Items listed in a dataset

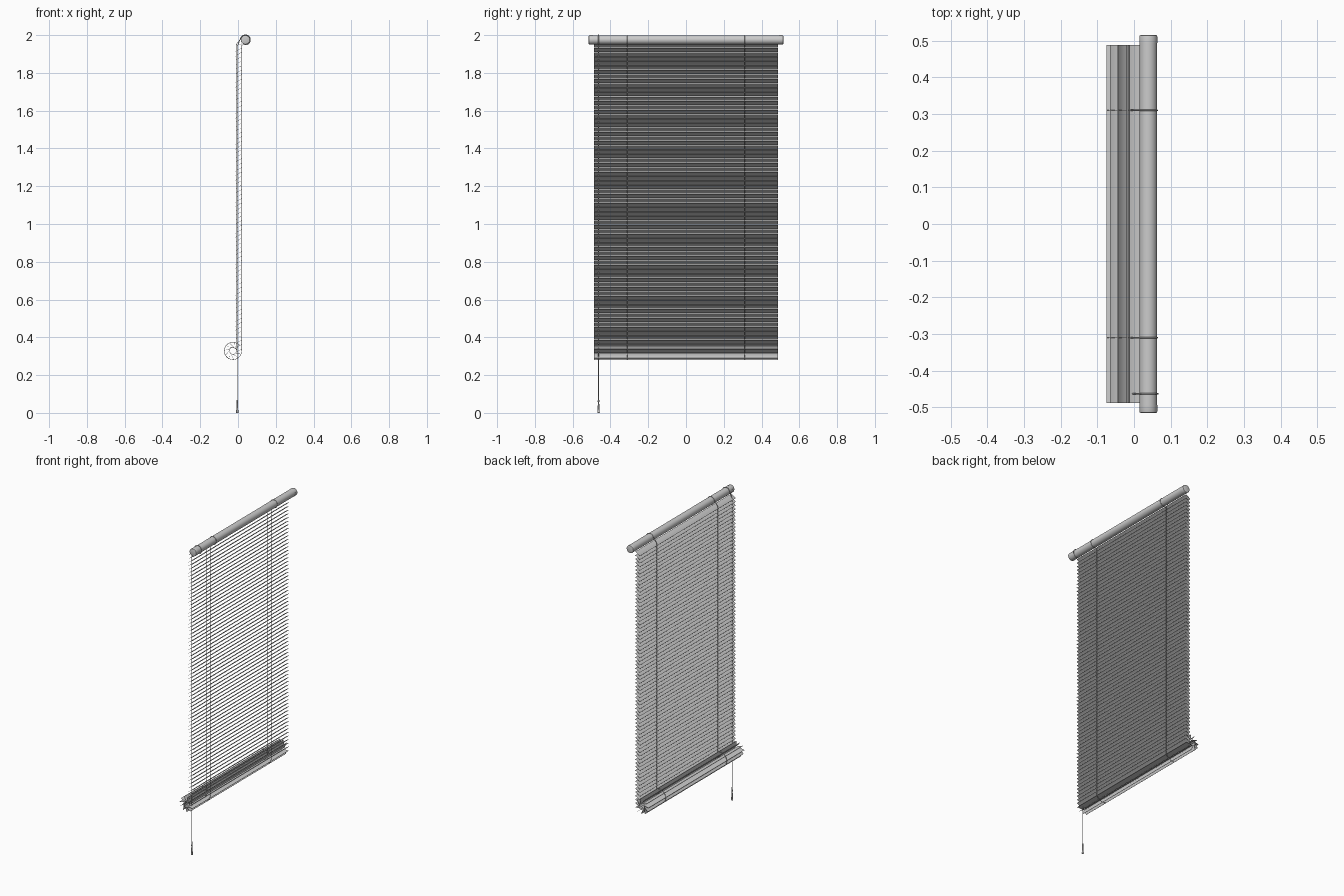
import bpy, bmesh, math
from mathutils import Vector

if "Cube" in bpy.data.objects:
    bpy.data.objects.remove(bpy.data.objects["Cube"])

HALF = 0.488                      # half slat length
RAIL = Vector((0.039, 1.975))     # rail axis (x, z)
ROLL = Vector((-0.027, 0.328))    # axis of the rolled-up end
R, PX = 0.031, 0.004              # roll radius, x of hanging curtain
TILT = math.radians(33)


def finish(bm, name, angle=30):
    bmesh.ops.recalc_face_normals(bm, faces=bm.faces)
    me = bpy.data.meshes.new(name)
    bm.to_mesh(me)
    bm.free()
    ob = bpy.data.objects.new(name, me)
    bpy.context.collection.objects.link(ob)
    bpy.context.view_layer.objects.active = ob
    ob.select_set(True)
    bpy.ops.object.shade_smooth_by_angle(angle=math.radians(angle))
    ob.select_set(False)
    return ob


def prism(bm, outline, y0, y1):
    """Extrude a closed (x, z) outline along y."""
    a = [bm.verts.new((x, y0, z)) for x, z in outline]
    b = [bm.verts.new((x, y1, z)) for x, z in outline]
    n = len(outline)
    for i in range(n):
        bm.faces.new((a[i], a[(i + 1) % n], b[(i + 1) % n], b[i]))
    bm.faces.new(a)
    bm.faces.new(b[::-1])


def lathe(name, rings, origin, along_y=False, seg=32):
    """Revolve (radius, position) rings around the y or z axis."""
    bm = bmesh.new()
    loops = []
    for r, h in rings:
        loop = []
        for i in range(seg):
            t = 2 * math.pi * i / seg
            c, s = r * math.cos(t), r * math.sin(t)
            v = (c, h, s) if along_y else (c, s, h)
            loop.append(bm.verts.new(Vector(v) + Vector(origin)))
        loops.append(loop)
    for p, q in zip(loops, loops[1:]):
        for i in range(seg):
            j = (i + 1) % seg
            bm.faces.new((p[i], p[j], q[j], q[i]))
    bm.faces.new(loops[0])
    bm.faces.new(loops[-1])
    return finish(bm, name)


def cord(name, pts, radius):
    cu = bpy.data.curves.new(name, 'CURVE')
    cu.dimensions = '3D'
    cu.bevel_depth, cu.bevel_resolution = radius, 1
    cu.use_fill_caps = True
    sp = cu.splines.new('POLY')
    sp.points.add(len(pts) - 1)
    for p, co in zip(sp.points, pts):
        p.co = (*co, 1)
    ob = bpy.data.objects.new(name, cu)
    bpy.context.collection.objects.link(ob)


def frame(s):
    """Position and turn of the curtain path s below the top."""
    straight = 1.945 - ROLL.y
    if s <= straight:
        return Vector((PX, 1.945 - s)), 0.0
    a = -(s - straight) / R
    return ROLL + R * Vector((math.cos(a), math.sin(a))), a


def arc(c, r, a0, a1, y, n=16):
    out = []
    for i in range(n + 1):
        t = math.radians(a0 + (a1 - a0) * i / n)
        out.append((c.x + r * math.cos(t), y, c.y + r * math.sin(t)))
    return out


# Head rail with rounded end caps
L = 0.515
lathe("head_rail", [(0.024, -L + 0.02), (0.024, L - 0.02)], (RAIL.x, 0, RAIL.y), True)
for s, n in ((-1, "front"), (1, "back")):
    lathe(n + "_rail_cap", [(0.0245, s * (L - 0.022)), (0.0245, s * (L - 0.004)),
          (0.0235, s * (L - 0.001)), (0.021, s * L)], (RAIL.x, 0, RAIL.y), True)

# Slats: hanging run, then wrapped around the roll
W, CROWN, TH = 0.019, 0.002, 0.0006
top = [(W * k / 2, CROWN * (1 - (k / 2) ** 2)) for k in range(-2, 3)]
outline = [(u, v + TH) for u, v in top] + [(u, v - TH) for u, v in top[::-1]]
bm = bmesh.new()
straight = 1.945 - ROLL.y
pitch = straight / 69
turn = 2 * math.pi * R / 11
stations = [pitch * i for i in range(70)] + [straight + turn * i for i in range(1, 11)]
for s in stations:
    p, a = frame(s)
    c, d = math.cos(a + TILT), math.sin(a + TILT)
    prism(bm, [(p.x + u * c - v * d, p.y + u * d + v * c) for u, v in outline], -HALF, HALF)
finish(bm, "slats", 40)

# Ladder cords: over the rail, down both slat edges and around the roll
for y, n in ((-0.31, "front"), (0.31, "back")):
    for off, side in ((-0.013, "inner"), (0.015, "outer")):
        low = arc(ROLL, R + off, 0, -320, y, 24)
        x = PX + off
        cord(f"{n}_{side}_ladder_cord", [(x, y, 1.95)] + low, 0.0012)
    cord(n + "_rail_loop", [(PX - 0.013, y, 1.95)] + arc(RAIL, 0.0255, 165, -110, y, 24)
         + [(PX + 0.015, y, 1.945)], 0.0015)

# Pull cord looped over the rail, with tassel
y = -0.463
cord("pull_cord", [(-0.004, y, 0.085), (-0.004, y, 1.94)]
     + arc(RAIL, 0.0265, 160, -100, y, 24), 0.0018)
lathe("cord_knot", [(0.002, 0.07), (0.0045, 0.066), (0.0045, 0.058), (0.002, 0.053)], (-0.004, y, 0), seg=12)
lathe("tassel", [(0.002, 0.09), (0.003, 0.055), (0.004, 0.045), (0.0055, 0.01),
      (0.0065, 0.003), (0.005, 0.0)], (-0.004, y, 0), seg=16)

▶ _The task_:
Return, word for word, the lines from the one containing "low = arc(ROLL, R" through the end of the data above, both ends included, and nothing else.

▶ _Response area_:
        low = arc(ROLL, R + off, 0, -320, y, 24)
        x = PX + off
        cord(f"{n}_{side}_ladder_cord", [(x, y, 1.95)] + low, 0.0012)
    cord(n + "_rail_loop", [(PX - 0.013, y, 1.95)] + arc(RAIL, 0.0255, 165, -110, y, 24)
         + [(PX + 0.015, y, 1.945)], 0.0015)

# Pull cord looped over the rail, with tassel
y = -0.463
cord("pull_cord", [(-0.004, y, 0.085), (-0.004, y, 1.94)]
     + arc(RAIL, 0.0265, 160, -100, y, 24), 0.0018)
lathe("cord_knot", [(0.002, 0.07), (0.0045, 0.066), (0.0045, 0.058), (0.002, 0.053)], (-0.004, y, 0), seg=12)
lathe("tassel", [(0.002, 0.09), (0.003, 0.055), (0.004, 0.045), (0.0055, 0.01),
      (0.0065, 0.003), (0.005, 0.0)], (-0.004, y, 0), seg=16)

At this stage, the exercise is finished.